Kevin Cogan has a theory.
The longtime Highlands and Cherokee Triangle-area developer believes the city took a wrong turn early in its pursuit of urban living, and the result has been downtown condos that are too expensive for the people who want to live in them.
“The people who went out to the suburbs, they want to come back — but not all the way to downtown. I call them ‘edge of urban,’” he says. “They want to feel the park. They want the feeling of the coffeeshops and that. But they’ll leave the downtown streets to the younger, to the Y generation.”
They also have money, Cogan says, and if they’re going to downsize, they want some of the amenities of their suburban mini-mansions, such as chef’s kitchens and walk-in closets. But they don’t care about Fourth Street Live, abhor the wrenching traffic of the KFC Yum! Center, and prefer to sip their bourbon in the comfort of their own living rooms.
Enter Park Grande, Cogan’s first big effort to draw that market. The seven-story, six-unit development overlooking Cherokee Park was sold out when it opened in 2006; among its tenants are Ulysses “Junior” Bridgeman, Jim Patterson, Bruce Lunsford and “Papa” John Schnatter. Cogan considers it a proof of concept.
Sitting in his fourth-floor unit at Park Grande, a luxurious condo with an Italian-inspired design, the principal of Jefferson Development Group reflects on his theory, which is driving his development of the Willow Grande, a proposed 15-story, 24-unit luxury condo building at the corner of Willow and Baringer avenues, where the Bordeaux Apartments stand today.
It might seem unusual to reflect on something that still requires planning and zoning approvals before the first shovel of dirt is turned, but Cogan has had a lot of time to think on this one. The project has been wending its way through the planning process for nearly three years. At present, it is the subject of two lawsuits by the Cherokee Triangle Association, which is arguing the Willow Grande is out of scale for the neighborhood. This evening, Cogan goes before the Metro Planning Commission to ask for 13 waivers and variances to accommodate the building’s footprint, parking and associated traffic changes.
Cogan says it’s been his vision for more than 30 years, since he sold his first unit at the nearby 1400 Willow luxury tower, to add to the row of condo buildings along Willow Ave. that also includes the Dartmouth-Willow Terrace. Those two Depression-era structures house a combined 82 units. Down the street, the Commodore on Bonnycastle Ave. — a 59-unit luxury condo tower — opened in 1929. All three were designed by Joseph and Joseph Architects, which Cogan hired to craft the Willow Grande.
Those structures were built before the neighborhood became what it is now; the Bonnycastle neighborhood plan at the time supposes there would be similar buildings built nearby.
One could argue, then, that the Triangle took shape around them, that they’re fundamental to its development. Or that the Triangle changed so dramatically after they were built — nearly every house or apartment complex is under four stories — that the vision is no longer relevant.

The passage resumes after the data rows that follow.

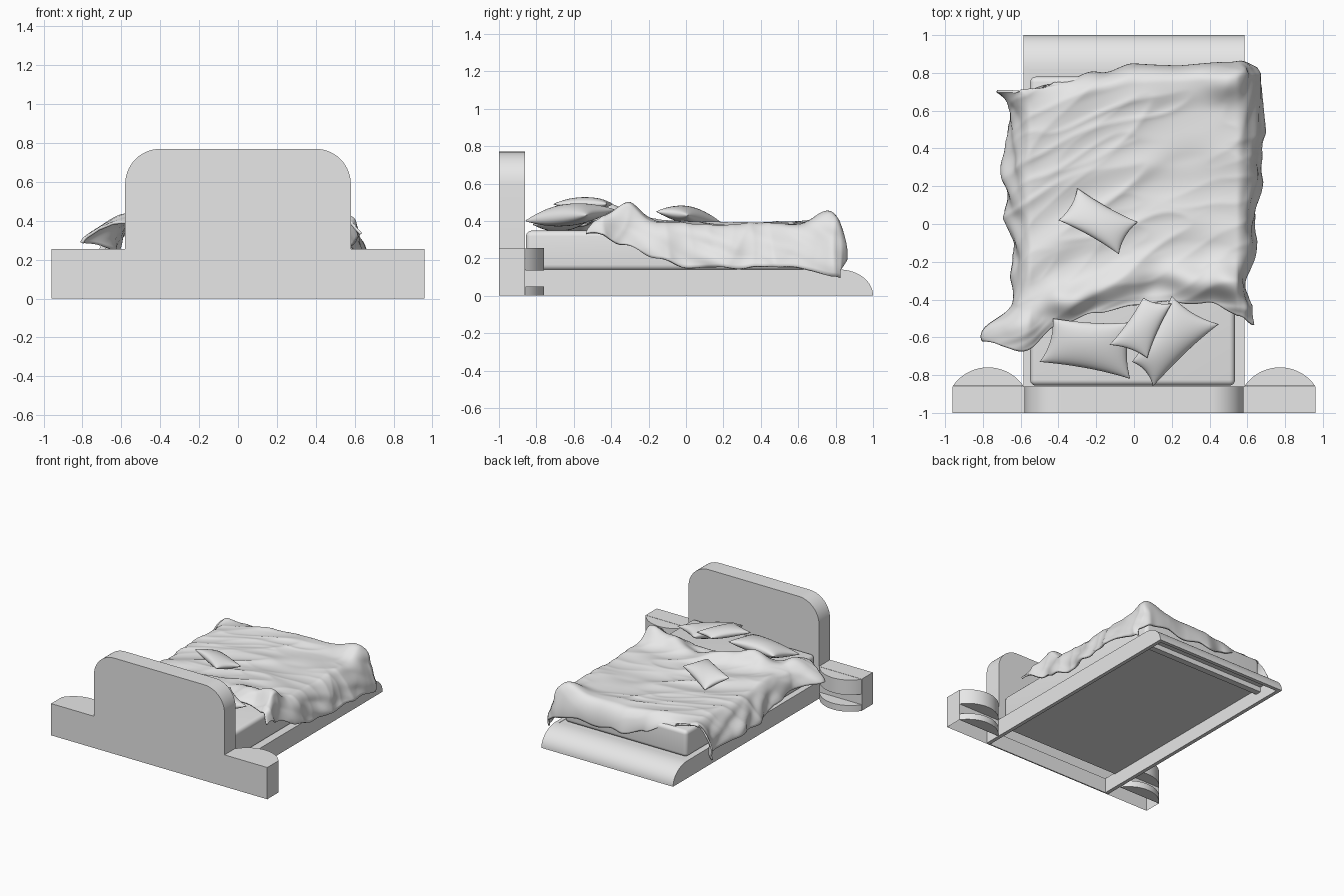
import bpy
import bmesh
import math
from mathutils import Vector, noise

default_cube = bpy.data.objects.get("Cube")
if default_cube:
    bpy.data.objects.remove(default_cube, do_unlink=True)

# One plain colour for everything
grey = bpy.data.materials.new("plain grey")
grey.use_nodes = True
colour = (0.8, 0.8, 0.8, 1)
grey.diffuse_color = colour
grey.node_tree.nodes["Principled BSDF"].inputs["Base Color"].default_value = colour


def finish(name, bm, angle=None):
    """Turn a bmesh into a named object, optionally smooth shaded."""
    mesh = bpy.data.meshes.new(name)
    bm.to_mesh(mesh)
    bm.free()
    mesh.materials.append(grey)
    obj = bpy.data.objects.new(name, mesh)
    bpy.context.collection.objects.link(obj)
    if angle:
        bpy.ops.object.select_all(action="DESELECT")
        obj.select_set(True)
        bpy.context.view_layer.objects.active = obj
        bpy.ops.object.shade_smooth_by_angle(angle=math.radians(angle))
    return obj


def prism(name, outline, axis, start, end, open_below=False):
    """Extrude a 2D outline along an axis; the other two axes keep their order."""
    bm = bmesh.new()

    def place(point):
        co = list(point)
        co.insert("xyz".index(axis), start)
        return bm.verts.new(co)

    face = bm.faces.new([place(p) for p in outline])
    grown = bmesh.ops.extrude_face_region(bm, geom=[face])["geom"]
    shift = Vector([end - start if a == axis else 0 for a in "xyz"])
    moved = [g for g in grown if isinstance(g, bmesh.types.BMVert)]
    bmesh.ops.translate(bm, verts=moved, vec=shift)
    bmesh.ops.recalc_face_normals(bm, faces=bm.faces)
    if open_below:
        bm.normal_update()
        under = [f for f in bm.faces if f.normal.z < -0.9]
        bmesh.ops.delete(bm, geom=under, context="FACES")
    return finish(name, bm, 30)


def box(name, low, high, bevel=0):
    bm = bmesh.new()
    bmesh.ops.create_cube(bm, size=1)
    low, high = Vector(low), Vector(high)
    for v in bm.verts:
        v.co = (low + high) / 2 + v.co * (high - low)
    if bevel:
        bmesh.ops.bevel(bm, geom=bm.edges[:], offset=bevel, segments=5,
                        profile=0.5, affect="EDGES")
    return finish(name, bm, 40 if bevel else None)


def arc(cx, cy, rx, ry, start, end, steps=14):
    angles = [math.radians(start + (end - start) * i / steps) for i in range(steps + 1)]
    return [(cx + rx * math.cos(a), cy + ry * math.sin(a)) for a in angles]


# Hollow headboard with the backs of both side tables, open below the bed base
half = [(0.57, 0.12), (0.57, 0), (0.96, 0), (0.96, 0.255), (0.58, 0.255)]
half += arc(0.4, 0.59, 0.18, 0.18, 0, 90)
prism("headboard", half + [(-x, z) for x, z in reversed(half)], "y", -1, -0.86, True)
box("headboard_skirt", (-0.57, -1, 0), (0.57, -0.99, 0.12))

# Side tables: rounded drawer above an open slot and a plinth
for side, label in ((1, "left"), (-1, "right")):
    bow = arc(0.7725 * side, -0.985, 0.226, 0.226, 34, 146, 20)
    prism(label + "_table_drawer", bow, "z", 0.135, 0.254)
    prism(label + "_table_plinth", bow, "z", 0, 0.05)

# Bed frame: rails ending in a quarter round, hollow rounded foot, slat panel
foot_curve = arc(0.82, 0, 0.18, 0.14, 0, 90)
for side, label in ((1, "left"), (-1, "right")):
    prism(label + "_rail", foot_curve + [(-0.86, 0.14), (-0.86, 0.12), (-0.99, 0.12),
                                         (-0.99, 0)], "x", 0.585 * side, 0.555 * side)
prism("foot_panel", foot_curve + arc(0.82, 0, 0.15, 0.115, 90, 0),
      "x", -0.556, 0.556)
box("slat_panel", (-0.556, -0.88, 0.11), (0.556, 0.83, 0.138))
box("foot_crossbar", (-0.556, 0.74, 0.07), (0.556, 0.79, 0.111))

# Mattress
box("mattress", (-0.55, -0.855, 0.136), (0.535, 0.78, 0.348), 0.03)


def pillow(name, corners, puff, pinch=0.1, cells=18):
    """Two puffed sheets joined along a pinched seam."""
    a, b, c, d = [Vector(p) for p in corners]
    bm = bmesh.new()
    for sign in (1, -1):
        made = bmesh.ops.create_grid(bm, x_segments=cells, y_segments=cells, size=1)
        for vert in made["verts"]:
            # crowd the rows toward the seam so that it stays round
            u, v = (math.sin(w * math.pi / 2) for w in vert.co.xy)
            fall = max(0, (1 - u * u) * (1 - v * v))
            s = (1 + u * (1 - pinch * (1 - v * v))) / 2
            t = (1 + v * (1 - pinch * (1 - u * u))) / 2
            vert.co = a.lerp(b, s).lerp(d.lerp(c, s), t)
            vert.co.z += sign * puff * fall ** 0.45
    bmesh.ops.remove_doubles(bm, verts=bm.verts, dist=0.0005)
    bmesh.ops.recalc_face_normals(bm, faces=bm.faces)
    return finish(name, bm, 75)


pillow("right_pillow", [(-0.5, -0.73, 0.38), (-0.02, -0.82, 0.38),
                        (-0.01, -0.52, 0.43), (-0.43, -0.5, 0.43)], 0.058)
pillow("left_pillow", [(0.1, -0.86, 0.4), (0.45, -0.53, 0.43),
                       (0.2, -0.38, 0.46), (-0.01, -0.73, 0.44)], 0.058)
pillow("small_pillow", [(-0.13, -0.64, 0.49), (0.07, -0.71, 0.49),
                        (0.2, -0.42, 0.49), (0.05, -0.39, 0.49)], 0.037)
pillow("loose_cushion", [(-0.4, 0.02, 0.45), (-0.08, -0.16, 0.45),
                         (0.02, 0.01, 0.43), (-0.3, 0.19, 0.39)], 0.048)


def curve(t, values):
    """Smoothly read evenly spaced values at t from nought to one."""
    spot = min(max(t, 0), 0.9999) * (len(values) - 1)
    i = int(spot)
    f = spot - i
    f = f * f * (3 - 2 * f)
    return values[i] * (1 - f) + values[i + 1] * f


def bump(t, middle, width):
    return math.exp(-((t - middle) / width) ** 2)


# Blanket edges, each listed from head to foot or from right to left
left_edge = [0.62, 0.6, 0.63, 0.64, 0.66, 0.685, 0.67, 0.65]
right_edge = [0.8, 0.64, 0.63, 0.66, 0.68, 0.67, 0.65, 0.74]
left_hem = [0.33, 0.26, 0.19, 0.14, 0.14, 0.15, 0.13, 0.1]
right_hem = [0.27, 0.25, 0.19, 0.16, 0.16, 0.16, 0.14, 0.14]
head_edge = [-0.62, -0.66, -0.53, -0.47, -0.43, -0.41, -0.42, -0.48, -0.54]
foot_edge = [0.71, 0.71, 0.74, 0.79, 0.83, 0.84, 0.85, 0.86, 0.82]
foot_drop = [0.06, 0.02, 0.03, 0.12, 0.16, 0.17, 0.17, 0.18, 0.22]
top_height = [0.36, 0.385, 0.37, 0.362, 0.358, 0.355, 0.36, 0.37, 0.365]


def drape(u, v):
    """Map the flat sheet onto the bed: fold over the edges, then wrinkle."""
    s, across = (v + 1) / 2, (u + 1) / 2
    side = 1 if u > 0 else -1
    edge, hem = (left_edge, left_hem) if u > 0 else (right_edge, right_hem)
    fold = max(0, (abs(u) - 0.7) / 0.3) * math.pi / 2
    tuck = max(0, (s - 0.88) / 0.12) * math.pi / 2
    flare = math.sin(fold) * (1 - 0.2 * math.cos(fold))
    x = side * (min(abs(u) / 0.7, 1) * 0.54 + (curve(s, edge) - 0.54) * flare)
    head, foot = curve(across, head_edge), curve(across, foot_edge)
    shoulder = foot - 0.09
    y = head + (shoulder - head) * min(s / 0.88, 1) + 0.09 * math.sin(tuck)
    top = curve(s, top_height)

    # long soft diagonal folds that fan out, and a rumpled border
    cloth = 0.8 * u
    bend = y - 0.34 * cloth + 0.25 * cloth * cloth
    warp = 0.14 * noise.noise(Vector((cloth * 2, y * 2, 7)))
    crease = 1 - abs(noise.noise(Vector((cloth * 0.9, (bend + warp) * 4, 3))))
    fine = 1 - abs(noise.noise(Vector((cloth * 2, (bend - warp) * 7, 5))))
    lump = noise.noise(Vector((cloth * 5, y * 4, 9)))
    rim = max(abs(u), abs(v)) ** 8
    wrinkle = 0.02 * crease ** 3 + 0.008 * fine ** 3 + rim * 0.02 * lump

    # gathered head end and a raised lump at two corners
    roll = 0.06 * bump(s, 0.08, 0.06) * (0.7 + lump)
    roll += 0.06 * bump(s, 0.12, 0.06) * bump(u, 0.68, 0.15)
    roll += 0.06 * bump(s, 0.87, 0.06) * bump(u, 0.65, 0.15)

    drop = max((top - curve(s, hem)) * (1 - math.cos(fold)),
               curve(across, foot_drop) * (1 - math.cos(tuck)))
    z = top - drop + (wrinkle + roll) * (0.3 + 0.7 * math.cos(fold))

    # slanting folds on the hanging sides
    slant = noise.noise(Vector(((y - z) * 3, (z + 0.5 * y) * 10, side)))
    x += side * math.sin(fold) * (wrinkle - 0.018 + 0.035 * slant)
    y += 0.02 * rim * noise.noise(Vector((x * 6, y * 3, 1)))
    if abs(x) < 0.53 and y < 0.74:
        z = max(z, 0.358)
    return Vector((x, y, z + 0.03 * rim * noise.noise(Vector((x * 4, y * 6, 2)))))


sheet = bmesh.new()
bmesh.ops.create_grid(sheet, x_segments=130, y_segments=150, size=1)
for vert in sheet.verts:
    vert.co = drape(vert.co.x, vert.co.y)
blanket = finish("blanket", sheet, 80)
thickness = blanket.modifiers.new("thickness", "SOLIDIFY")
thickness.thickness = 0.014
thickness.offset = 0.5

That’s the heart of the dispute between Cogan and the neighborhood association. For Cogan, it’s a select few loud voices who have sought to block him at every turn — during development of Park Grande, which took seven years from concept to concrete, and now with Willow Grande. He says home values have benefitted dramatically from the luxury condos at 1400 Willow, and that neighbors would throw a fit if the Dartmouth-Willow Terrace were somehow razed or removed.
For the Cherokee Triangle Association, Cogan is a developer trying to bend the rules that have made their neighborhood what it is: a sometimes tony, other times gritty mix of more than 2,400 households — owners and renters — who have flourished under the tight restrictions on land use that govern the historic neighborhood.
“The main reason we’re opposed to Willow Grande is the sheer mass and scale of it is completely out of character with the whole rest of the neighborhood,” says CTA president Tim Holz. The neighborhood association has pursed a campaign called “Size Matters” that targets Willow Grande.
The group filed suit against Cogan and the Metro Landmarks Commission over the Willow Grande in 2012, after the commission approved the project. The following year, they sued Cogan and Metro government after the Metro Council passed a rezoning request to allow for Willow Grande’s increased density. The former is before the Kentucky Court of Appeals, and the latter is in Jefferson Circuit Court.
Cogan says the planning process — which began for Willow Grande in July 2012 — grants too much influence to neighborhood groups.
“We have a broken system,” he says. “Our Planning Commission tries its best, but we get embroiled not in planning and zoning. We get embroiled in planning and neighborhood sentiment. And there’s a big difference.”
Cogan, who has lived just off Park Boundary Road in Cherokee Park for more than three decades, says he’s committed to improving the neighborhood — and, by extension, its residents’ home values. He cites his projects to turn an old blood bank on Bardstown Road into what is now Seviche and Panera Bread, and to remake a declining building into the strip that’s home to Sapporo, as evidence of his commitment.
“I put my money where my mouth is,” he says.
Whether he gets the chance to do that at Willow Grande remains to be seen. Until then, Cogan won’t stop.